The “braces” are elements of precast concrete – basically double beams with a rectangular section transmitting the loads from the tower and stiffening the foundation.
They are on top of a cast in situ circular concrete slab that transmit the loads to the ground. This slab has a circular edge beam below, whose function is to absorb bending moments and contribute to the overall stiffness.
In the middle there is a central ring, while the tower rest on a smaller upper slab.
The main benefit of this solution is the increase of energy production – 5 meters of additional hub height can bring an annual increase in the 1% to 2% range depending on local wind condition.
Although this could look like a small number, compounded over 25 to 30 years it can really make a difference for the economics of the investment.
You first question could be something like “why not to use an higher tower”?
Generally, towers are designed, manufactured and sold with specific heights. Each wind turbine manufacturer has a portfolio that include only some heights (e.g. 90m, 100m, 110m, etc.).
Therefore you could find yourself in a position where the project could theoretically use a different hub height not offered by the wind turbine manufacturer.

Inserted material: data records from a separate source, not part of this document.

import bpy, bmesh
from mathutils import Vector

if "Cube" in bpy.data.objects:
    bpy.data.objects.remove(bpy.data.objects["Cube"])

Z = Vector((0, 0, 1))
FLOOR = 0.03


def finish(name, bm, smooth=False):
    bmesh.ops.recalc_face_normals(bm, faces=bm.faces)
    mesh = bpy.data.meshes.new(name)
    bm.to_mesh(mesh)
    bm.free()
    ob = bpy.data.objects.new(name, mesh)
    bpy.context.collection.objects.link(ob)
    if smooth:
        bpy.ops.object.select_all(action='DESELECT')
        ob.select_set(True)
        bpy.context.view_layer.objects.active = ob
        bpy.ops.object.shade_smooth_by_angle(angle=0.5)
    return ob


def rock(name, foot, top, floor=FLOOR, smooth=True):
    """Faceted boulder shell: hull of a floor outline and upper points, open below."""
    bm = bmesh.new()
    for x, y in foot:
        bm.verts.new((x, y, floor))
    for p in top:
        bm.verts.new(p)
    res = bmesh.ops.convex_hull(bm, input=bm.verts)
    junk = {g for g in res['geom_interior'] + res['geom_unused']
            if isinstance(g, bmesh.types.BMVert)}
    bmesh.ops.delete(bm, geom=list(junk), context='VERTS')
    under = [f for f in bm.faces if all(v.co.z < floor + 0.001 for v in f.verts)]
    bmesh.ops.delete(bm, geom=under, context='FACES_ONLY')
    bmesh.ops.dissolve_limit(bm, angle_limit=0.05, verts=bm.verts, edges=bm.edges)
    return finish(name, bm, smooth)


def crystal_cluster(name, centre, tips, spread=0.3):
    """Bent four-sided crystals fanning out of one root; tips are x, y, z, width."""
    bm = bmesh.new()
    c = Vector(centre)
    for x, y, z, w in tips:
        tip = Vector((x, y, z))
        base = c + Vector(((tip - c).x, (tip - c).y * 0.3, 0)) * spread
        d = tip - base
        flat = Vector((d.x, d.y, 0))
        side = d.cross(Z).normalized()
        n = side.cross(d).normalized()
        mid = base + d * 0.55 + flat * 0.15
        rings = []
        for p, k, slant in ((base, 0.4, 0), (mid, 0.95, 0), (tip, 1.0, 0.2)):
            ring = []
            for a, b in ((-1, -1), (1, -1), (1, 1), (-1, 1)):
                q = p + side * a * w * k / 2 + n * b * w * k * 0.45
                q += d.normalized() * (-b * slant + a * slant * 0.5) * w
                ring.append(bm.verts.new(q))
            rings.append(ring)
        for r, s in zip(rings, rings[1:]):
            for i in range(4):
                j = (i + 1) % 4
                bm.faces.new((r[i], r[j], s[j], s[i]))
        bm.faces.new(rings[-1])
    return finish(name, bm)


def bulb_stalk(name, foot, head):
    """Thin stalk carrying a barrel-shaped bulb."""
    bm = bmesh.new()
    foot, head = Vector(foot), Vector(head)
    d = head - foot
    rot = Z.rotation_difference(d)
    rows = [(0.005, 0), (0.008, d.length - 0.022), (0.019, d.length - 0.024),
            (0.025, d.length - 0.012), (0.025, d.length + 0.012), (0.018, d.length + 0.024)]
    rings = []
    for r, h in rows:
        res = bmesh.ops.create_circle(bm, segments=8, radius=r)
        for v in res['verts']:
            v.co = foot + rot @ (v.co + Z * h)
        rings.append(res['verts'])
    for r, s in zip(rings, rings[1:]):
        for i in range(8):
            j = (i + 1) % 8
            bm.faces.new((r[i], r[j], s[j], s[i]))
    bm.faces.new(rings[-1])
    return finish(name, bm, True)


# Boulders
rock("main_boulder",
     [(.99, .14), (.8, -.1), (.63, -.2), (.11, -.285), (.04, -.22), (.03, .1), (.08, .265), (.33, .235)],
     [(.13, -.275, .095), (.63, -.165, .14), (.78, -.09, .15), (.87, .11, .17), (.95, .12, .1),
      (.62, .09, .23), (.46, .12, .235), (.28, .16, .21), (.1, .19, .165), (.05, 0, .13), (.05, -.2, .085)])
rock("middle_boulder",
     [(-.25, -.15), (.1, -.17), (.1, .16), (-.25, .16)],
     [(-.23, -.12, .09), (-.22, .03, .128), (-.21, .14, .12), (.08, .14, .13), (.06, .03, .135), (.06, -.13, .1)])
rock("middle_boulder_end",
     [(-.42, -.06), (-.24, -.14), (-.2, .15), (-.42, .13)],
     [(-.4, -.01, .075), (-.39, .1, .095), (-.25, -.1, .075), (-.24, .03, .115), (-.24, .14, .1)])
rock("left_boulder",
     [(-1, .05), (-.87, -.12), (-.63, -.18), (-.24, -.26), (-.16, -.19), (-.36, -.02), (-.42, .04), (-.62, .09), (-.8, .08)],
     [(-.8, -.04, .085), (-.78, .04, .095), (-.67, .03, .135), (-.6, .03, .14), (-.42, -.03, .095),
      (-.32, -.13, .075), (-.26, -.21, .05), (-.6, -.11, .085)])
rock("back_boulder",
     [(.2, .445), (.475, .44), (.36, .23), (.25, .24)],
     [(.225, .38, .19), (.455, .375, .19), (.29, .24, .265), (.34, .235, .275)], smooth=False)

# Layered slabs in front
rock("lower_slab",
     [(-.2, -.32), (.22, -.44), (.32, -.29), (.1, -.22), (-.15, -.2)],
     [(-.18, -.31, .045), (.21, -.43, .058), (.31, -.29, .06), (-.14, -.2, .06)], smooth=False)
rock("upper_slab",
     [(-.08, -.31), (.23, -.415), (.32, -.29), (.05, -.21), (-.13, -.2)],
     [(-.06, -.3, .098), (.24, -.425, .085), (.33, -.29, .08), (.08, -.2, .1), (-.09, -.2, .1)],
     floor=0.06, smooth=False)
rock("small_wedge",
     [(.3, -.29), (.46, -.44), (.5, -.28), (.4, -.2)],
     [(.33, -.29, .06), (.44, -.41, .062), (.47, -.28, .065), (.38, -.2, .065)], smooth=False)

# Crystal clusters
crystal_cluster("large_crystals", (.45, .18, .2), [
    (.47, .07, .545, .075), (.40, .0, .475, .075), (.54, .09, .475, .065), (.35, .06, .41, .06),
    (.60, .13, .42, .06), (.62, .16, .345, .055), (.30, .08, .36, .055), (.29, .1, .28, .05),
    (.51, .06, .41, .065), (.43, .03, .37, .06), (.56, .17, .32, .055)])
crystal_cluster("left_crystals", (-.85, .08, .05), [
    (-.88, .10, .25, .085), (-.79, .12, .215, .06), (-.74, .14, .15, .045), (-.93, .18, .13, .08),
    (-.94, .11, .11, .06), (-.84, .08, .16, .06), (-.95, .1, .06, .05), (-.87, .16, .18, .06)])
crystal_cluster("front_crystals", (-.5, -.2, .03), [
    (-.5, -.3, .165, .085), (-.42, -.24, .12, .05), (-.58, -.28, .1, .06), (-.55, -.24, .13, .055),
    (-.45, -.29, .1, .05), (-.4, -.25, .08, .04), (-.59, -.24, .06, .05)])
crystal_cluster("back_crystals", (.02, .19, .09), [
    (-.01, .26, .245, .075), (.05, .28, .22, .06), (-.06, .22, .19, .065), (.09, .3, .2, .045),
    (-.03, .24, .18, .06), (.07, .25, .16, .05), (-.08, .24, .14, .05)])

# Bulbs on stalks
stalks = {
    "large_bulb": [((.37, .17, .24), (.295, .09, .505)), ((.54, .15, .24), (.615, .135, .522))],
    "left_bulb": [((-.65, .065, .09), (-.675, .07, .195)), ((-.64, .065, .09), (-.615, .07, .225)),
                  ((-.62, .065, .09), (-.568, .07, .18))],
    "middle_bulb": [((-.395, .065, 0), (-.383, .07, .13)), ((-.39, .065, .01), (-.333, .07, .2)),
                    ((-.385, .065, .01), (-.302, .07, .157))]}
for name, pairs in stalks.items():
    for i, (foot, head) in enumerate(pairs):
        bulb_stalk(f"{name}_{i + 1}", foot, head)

Although every now and then project specific tower are designed and built this is not the standard and it has several implication in terms of time, cost, etc. Therefore it could be better to go for an off the shelf solution that gives you those additional few meters that your project need.

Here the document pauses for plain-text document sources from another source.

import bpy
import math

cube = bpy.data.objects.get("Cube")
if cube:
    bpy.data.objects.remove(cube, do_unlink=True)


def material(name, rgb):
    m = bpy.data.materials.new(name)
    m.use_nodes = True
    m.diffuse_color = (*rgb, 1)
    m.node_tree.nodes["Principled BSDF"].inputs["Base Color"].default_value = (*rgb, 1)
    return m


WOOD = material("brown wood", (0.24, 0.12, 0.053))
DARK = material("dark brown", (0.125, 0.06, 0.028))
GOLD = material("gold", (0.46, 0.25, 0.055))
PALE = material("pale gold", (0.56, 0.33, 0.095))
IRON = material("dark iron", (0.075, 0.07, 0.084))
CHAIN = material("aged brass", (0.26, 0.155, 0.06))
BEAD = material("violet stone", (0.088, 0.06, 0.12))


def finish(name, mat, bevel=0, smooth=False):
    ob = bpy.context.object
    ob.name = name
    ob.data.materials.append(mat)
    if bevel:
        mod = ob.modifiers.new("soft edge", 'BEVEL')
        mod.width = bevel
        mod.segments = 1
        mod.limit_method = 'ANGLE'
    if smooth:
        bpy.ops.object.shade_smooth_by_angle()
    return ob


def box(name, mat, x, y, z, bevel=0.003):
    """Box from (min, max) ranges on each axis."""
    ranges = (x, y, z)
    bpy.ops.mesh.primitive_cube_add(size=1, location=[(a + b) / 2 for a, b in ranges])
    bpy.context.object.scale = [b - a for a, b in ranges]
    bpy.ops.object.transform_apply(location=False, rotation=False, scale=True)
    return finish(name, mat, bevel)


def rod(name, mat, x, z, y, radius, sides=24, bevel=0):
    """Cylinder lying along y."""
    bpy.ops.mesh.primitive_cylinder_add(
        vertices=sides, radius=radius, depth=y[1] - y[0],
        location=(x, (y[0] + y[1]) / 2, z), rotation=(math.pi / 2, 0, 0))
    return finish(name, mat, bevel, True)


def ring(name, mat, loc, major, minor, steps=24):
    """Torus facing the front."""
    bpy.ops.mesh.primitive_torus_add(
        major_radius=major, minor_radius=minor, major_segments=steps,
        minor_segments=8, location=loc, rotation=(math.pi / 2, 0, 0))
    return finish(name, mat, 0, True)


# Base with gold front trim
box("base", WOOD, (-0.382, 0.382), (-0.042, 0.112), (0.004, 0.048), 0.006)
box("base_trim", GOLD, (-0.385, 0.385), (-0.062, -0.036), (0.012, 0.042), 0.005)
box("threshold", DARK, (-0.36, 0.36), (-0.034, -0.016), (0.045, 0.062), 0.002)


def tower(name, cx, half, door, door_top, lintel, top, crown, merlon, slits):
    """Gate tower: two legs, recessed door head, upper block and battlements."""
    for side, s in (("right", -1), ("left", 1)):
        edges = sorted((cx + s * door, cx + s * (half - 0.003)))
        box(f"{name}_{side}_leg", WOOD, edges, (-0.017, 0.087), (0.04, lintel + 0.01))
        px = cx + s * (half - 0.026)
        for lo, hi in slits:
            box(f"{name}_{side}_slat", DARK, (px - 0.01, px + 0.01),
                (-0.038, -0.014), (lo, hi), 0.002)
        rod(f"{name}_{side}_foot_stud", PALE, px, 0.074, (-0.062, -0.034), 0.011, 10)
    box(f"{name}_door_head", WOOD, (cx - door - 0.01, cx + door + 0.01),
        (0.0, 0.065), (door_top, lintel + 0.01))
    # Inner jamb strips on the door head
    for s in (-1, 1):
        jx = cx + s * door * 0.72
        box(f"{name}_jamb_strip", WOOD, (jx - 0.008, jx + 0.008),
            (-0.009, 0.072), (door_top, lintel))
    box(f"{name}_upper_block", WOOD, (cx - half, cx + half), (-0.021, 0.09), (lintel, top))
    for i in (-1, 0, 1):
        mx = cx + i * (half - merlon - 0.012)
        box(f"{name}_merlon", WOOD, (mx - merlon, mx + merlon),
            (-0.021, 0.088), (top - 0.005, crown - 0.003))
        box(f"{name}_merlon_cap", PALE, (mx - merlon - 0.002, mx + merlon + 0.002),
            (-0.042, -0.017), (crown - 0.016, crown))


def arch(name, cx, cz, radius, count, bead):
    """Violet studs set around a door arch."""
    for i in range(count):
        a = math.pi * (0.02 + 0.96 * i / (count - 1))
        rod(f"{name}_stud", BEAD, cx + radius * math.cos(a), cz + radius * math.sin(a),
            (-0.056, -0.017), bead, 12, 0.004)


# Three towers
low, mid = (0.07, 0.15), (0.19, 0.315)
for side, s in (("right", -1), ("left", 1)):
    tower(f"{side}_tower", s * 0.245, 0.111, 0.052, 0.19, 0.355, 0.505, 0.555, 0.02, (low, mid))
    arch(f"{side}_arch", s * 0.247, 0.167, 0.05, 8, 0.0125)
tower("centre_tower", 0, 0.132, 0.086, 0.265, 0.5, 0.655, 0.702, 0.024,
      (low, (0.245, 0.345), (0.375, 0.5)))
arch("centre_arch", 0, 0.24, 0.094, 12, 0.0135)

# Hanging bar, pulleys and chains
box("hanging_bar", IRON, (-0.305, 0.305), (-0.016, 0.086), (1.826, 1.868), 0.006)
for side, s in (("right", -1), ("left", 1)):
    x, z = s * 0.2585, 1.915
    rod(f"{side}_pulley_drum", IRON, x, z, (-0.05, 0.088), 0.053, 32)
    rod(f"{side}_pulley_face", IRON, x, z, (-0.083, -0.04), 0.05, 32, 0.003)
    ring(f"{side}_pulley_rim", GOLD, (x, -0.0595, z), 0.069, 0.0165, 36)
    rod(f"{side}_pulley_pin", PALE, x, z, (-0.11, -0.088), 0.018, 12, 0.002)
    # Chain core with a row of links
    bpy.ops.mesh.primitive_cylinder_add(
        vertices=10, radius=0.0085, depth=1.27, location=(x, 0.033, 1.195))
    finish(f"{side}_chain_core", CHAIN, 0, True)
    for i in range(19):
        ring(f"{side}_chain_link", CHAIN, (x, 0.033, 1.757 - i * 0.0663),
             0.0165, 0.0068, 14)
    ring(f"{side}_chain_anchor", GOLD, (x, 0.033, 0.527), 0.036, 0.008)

According to Esteyco this solution is also quicker to execute, at least in big wind farms. I do not have real world feedback to comment on this, although my impression is that the number of precast or partially precast foundation solutions used in the market is increasing.
This solution as a certain versatility because it can be used with different soil condition, including difficult geotechnical situation that needs piles.
It also use less material due to its geometry. I do not have actual figures to comment on the final cost, however my impression is that the real benefit will come from the additional production and that the saving in materials will be offset by the increased manufacturing complexity.
This solution has already a certain track record. I see that it has been used in Italy, Mexico, India, China and Saudi Arabia (in Dumat Al Jandal, a wind farm that I tendered 8 or 9 years ago – this gives you an idea of how long it may takes for a project to materialise).
It has also been certified by DNV-GL and TUV, undoubtedly a strong plus.
All the pictures are stolen from the presentation that Esteyco has given at India Windergy 2017.
I've been looking for information about this foundation design and your article was a huge help. Thank you so much!